Leonardo Pasqui, Erasmus + Trainee at King’s College London
The text below is a report of the Young European Lawyers (YEL) event, held at King’s College London (KCL) on 19 October 19 2018. The event was introduced by Professor Andrea Biondi, Director of the KCL Centre of European Law. The panel included Dr Maria Laura Marceddu, Dr Simon Tans, and Dr Gabriele Gagliani
The three speakers discussed the uncertainties arising out of Brexit in trade related fields: the future relations of the United Kingdom (UK) with the European Union (EU), the freedom of movement of workers, and the rules on intellectual property.
At the outset, the speakers clarified that they acknowledge and respect the will of the British people to leave the EU. Their presentations should thus be read as neutral legal considerations of the consequences of the Brexit vote. Continue reading
We made it! In the academic year 2017-18, the KSLR Commercial & Financial Law Blog has doubled the number of posts published compared to the previous year!
A big THANK YOU to all of our contributors and followers!
We’ll keep up the good work!
The KSLR Commercial & Financial Law Blog Team
Neta Nadiv, Lecturer and Academic Director of Legal Clinics at Harry Radzyner Law School, Inter Disciplinary Center, Herzlia
Despite its importance and deep repercussions for society, Personal Insolvency rules (PI) receive little attention compared to corporate bankruptcy. Consequently, many fundamental questions regarding the purpose and likely impact of PI rules remain largely unaddressed.
In the following lines, I will discuss the little known – yet practically very important – recent shift of approach in the application of PI rules towards “corporate” responsibility, under which Courts tend to recognize special obligations binding corporate actors in PI proceedings.
To this aim, I will review some recent Israeli courts’ rulings – particularly the District Court’s case in Shams. This case is of defining importance in understanding the repercussions of the “corporate responsibility approach” in that the court adopts a broad outcome-based understanding of insolvency and rethinks the idea of equality of creditors. Continue reading
Nidhi Singh. Economics for Competition Law student at King’s College London – Practising Advocate with the Supreme Court of India
Competition law and Intellectual Property law may at first appear to have different scope. However, the increasing number of cases involving Competition law and Intellectual Property Rights (IPR) matters proves otherwise. Specifically, the case-law of the Competition Commission of India (CCI) illustrates that the scope of these two disciplines may at times overlap and their aims collide.

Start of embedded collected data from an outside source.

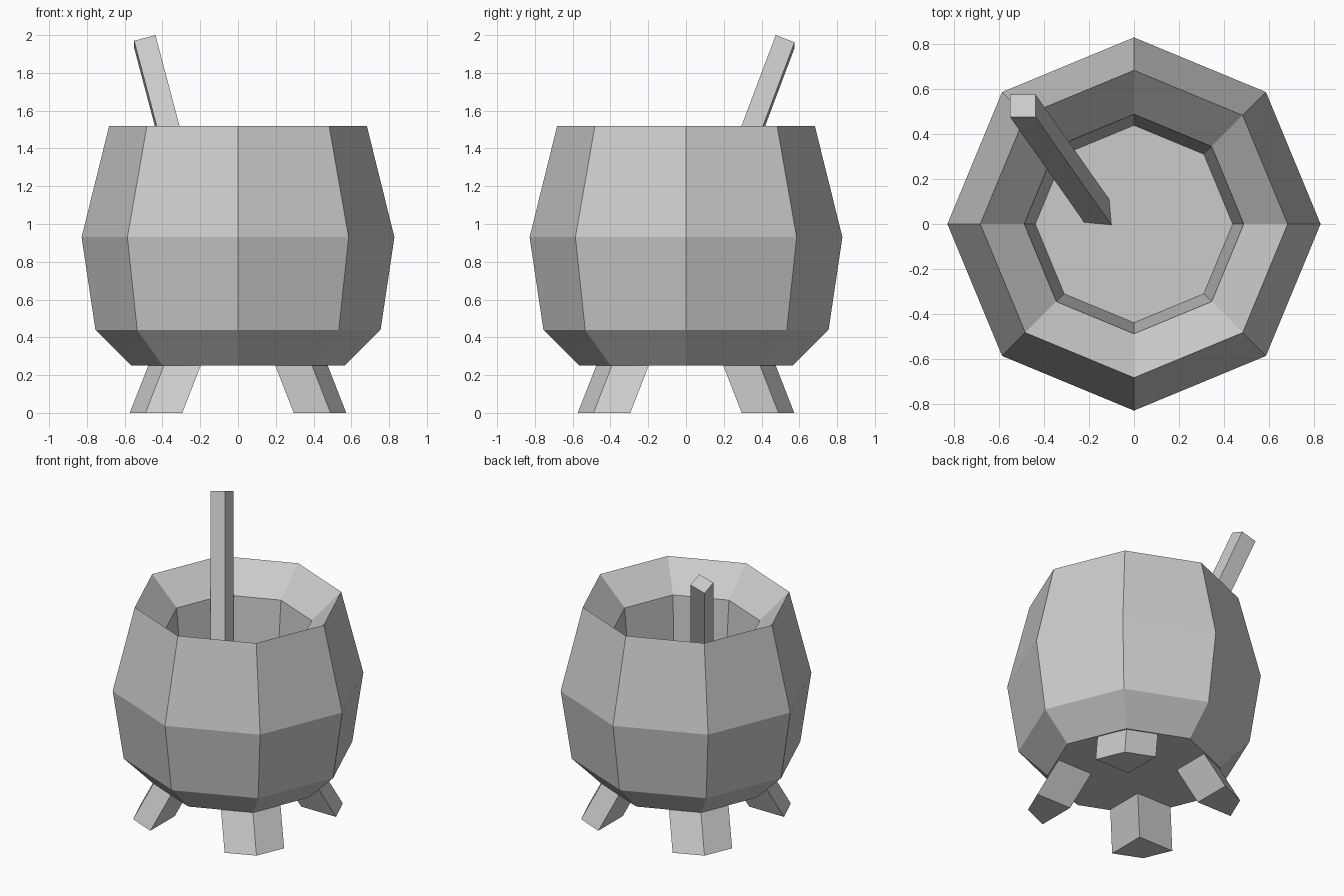
import bpy
from math import cos, sin, tau

if "Cube" in bpy.data.objects:
    bpy.data.objects.remove(bpy.data.objects["Cube"])


def make_object(name, verts, faces):
    mesh = bpy.data.meshes.new(name)
    mesh.from_pydata(verts, [], faces)
    mesh.update()
    obj = bpy.data.objects.new(name, mesh)
    bpy.context.collection.objects.link(obj)
    return obj


def lathe(name, profile, sides):
    """Closed solid from (radius, z) rings, listed outside-bottom to inside-bottom."""
    verts = [(r * cos(tau * i / sides), r * sin(tau * i / sides), z)
             for r, z in profile for i in range(sides)]
    faces = []
    for k in range(len(profile) - 1):
        a, b = k * sides, (k + 1) * sides
        for i in range(sides):
            j = (i + 1) % sides
            faces.append((a + i, a + j, b + j, b + i))
    faces.append(tuple(reversed(range(sides))))
    faces.append(tuple(range(len(verts) - sides, len(verts))))
    return make_object(name, verts, faces)


def prism(name, bottom, top):
    """Solid joining two matching counter-clockwise quads."""
    faces = [(3, 2, 1, 0), (4, 5, 6, 7)]
    faces += [(i, (i + 1) % 4, (i + 1) % 4 + 4, i + 4) for i in range(4)]
    return make_object(name, bottom + top, faces)


# Cauldron: bulging outside, funnel rim, tapered inside and contents surface
lathe("cauldron", [(0.565, 0.25), (0.755, 0.44), (0.828, 0.93), (0.682, 1.52),
                   (0.487, 1.33), (0.438, 0.73)], 8)

# Four splayed kite-section legs
foot = [(0.295, 0.295), (0.573, 0.295), (0.49, 0.49), (0.295, 0.573)]
LEG_TOP, SPLAY = 0.28, 0.39
for label, sx, sy in (("back_right", 1, 1), ("back_left", -1, 1),
                      ("front_left", -1, -1), ("front_right", 1, -1)):
    section = foot if sx * sy > 0 else foot[::-1]
    shift = LEG_TOP * SPLAY
    prism("leg_" + label,
          [(sx * x, sy * y, 0) for x, y in section],
          [(sx * (x - shift), sy * (y - shift), LEG_TOP) for x, y in section])

# Stirring stick: leans to the back left, top end cut square to its axis
LEAN_X, LEAN_Y = -0.265, 0.377
corners = [(-0.55, 0.475), (-0.437, 0.475), (-0.437, 0.575), (-0.55, 0.575)]
tip = [(x, y, 2.0 - LEAN_X * (x + 0.437) - LEAN_Y * (y - 0.475)) for x, y in corners]
tip = [(x, y, 2.0 + 0.265 * (x + 0.437) - 0.377 * (y - 0.475)) for x, y, _ in tip]
END_Z = 0.71
base = [(x + LEAN_X * (END_Z - z), y + LEAN_Y * (END_Z - z), END_Z) for x, y, z in tip]
prism("stirring_stick", base, tip)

In the following lines, I will discuss whether, and to what extent, a conflict may arise between Competition law and IPR. To this aim, I will sketch the Indian Competition law provisions regulating the exercise of IPR. Reference will then be made to Indian case-law regarding the jurisdictional issues arising from the overlap between Competition law and IPR. I will conclude by arguing that Competition law and IPR are not so irreconcilable as it may appear at first, and some balance can – and needs to – be found between these two disciplines.